State wildlife officials say two grizzly bears were trapped and removed from the Bitterroot Valley this week. The two sub-adult grizzlies were captured between Florence and Lolo, radio collared and relocated to the neighboring Sapphire Mountains.

The pair had spent time in the area since early August when they first moved south from the Blackfoot Valley.

Although the 2-year-olds had not yet been in conflict with attractants or people, Fish, Wildlife and Parks officials say they were increasingly spending time near garbage, fruit trees and livestock food.

FWP say the berry crops bears rely on to fatten up before winter have largely failed this year, leaving the animals to seek out substitute food sources.

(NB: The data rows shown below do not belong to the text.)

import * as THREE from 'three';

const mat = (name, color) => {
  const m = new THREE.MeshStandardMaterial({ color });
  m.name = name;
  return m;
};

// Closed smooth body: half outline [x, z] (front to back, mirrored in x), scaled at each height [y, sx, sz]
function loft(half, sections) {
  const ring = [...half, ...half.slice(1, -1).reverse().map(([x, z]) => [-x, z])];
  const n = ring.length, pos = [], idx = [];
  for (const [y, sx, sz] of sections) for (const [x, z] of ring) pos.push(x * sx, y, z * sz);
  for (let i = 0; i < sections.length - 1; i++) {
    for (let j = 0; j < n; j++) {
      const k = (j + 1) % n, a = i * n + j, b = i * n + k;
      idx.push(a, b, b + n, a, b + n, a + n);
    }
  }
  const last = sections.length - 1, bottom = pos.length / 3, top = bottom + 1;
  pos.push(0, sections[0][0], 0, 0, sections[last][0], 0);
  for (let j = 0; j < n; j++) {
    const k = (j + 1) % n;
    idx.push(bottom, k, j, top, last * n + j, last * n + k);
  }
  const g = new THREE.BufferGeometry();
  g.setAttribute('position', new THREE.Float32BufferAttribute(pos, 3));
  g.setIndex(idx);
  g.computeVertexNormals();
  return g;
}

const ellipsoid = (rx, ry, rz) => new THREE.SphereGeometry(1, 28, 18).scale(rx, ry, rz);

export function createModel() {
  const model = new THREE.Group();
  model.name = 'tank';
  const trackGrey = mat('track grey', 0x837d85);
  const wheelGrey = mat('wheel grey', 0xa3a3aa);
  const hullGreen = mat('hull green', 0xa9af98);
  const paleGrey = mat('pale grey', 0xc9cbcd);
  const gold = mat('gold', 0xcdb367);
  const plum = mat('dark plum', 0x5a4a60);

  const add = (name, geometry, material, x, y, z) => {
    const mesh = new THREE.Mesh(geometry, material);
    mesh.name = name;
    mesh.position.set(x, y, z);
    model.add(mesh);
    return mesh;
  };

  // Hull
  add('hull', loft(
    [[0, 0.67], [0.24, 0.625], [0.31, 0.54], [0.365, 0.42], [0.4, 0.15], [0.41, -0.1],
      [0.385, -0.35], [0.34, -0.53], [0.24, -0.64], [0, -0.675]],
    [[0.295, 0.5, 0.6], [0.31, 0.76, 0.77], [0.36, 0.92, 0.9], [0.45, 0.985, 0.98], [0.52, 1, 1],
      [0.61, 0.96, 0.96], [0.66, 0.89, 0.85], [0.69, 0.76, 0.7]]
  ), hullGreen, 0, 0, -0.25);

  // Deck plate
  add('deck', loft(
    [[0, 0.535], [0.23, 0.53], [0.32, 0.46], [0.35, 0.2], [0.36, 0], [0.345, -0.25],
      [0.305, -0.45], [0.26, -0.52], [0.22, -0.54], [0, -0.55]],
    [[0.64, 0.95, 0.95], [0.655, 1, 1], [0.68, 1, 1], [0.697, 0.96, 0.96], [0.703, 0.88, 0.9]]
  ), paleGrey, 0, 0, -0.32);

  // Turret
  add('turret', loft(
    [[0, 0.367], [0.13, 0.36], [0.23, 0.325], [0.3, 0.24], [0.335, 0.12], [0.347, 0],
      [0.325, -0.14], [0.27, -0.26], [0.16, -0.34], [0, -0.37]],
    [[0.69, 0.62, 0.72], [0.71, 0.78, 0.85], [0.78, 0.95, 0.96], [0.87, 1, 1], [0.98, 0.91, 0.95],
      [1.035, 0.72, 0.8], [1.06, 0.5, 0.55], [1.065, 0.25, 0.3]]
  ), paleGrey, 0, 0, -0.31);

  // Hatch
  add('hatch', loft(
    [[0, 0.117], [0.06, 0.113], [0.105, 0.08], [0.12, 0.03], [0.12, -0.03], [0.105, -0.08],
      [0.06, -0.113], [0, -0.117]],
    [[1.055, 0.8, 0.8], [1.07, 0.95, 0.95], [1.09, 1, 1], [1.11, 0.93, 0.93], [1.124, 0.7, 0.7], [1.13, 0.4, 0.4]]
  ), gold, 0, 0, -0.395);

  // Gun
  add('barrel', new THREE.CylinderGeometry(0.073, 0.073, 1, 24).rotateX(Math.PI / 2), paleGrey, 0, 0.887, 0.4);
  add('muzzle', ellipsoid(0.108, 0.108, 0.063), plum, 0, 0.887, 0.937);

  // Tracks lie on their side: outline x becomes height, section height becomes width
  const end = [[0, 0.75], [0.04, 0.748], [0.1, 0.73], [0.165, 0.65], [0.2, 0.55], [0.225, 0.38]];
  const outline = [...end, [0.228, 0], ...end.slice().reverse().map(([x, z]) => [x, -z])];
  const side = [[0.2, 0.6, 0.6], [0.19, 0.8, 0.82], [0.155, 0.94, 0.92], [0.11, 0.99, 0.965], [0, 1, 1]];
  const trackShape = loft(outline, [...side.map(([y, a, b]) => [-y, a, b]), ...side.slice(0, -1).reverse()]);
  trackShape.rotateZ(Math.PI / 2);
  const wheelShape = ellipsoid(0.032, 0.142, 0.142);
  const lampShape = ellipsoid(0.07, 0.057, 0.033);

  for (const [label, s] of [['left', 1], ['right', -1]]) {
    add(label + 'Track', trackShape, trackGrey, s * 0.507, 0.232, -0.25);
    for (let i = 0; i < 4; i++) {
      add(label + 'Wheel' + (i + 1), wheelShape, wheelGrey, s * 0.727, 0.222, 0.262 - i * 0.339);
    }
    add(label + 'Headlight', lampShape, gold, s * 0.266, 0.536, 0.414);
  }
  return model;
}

They’re getting into trouble in the process.

Grizzlies don’t inhabit the Bitterroot Valley in numbers like they do in other parts of western Montana . However they’re dispersing into more places as they travel between areas with established populations.

FWP says activity in the Bitterroot Valley has steadily increased over the past 10 years.

O’Brien first landed at Montana Public Radio three decades ago as a news intern while attending the University of Montana School of Journalism. His first career job out of school was covering the 1995 Montana Legislature. When the session wrapped up, O’Brien was fortunate enough to land a full-time position at the station as a general assignment reporter. Feel free to drop him a line at edward.obrien@umt.edu.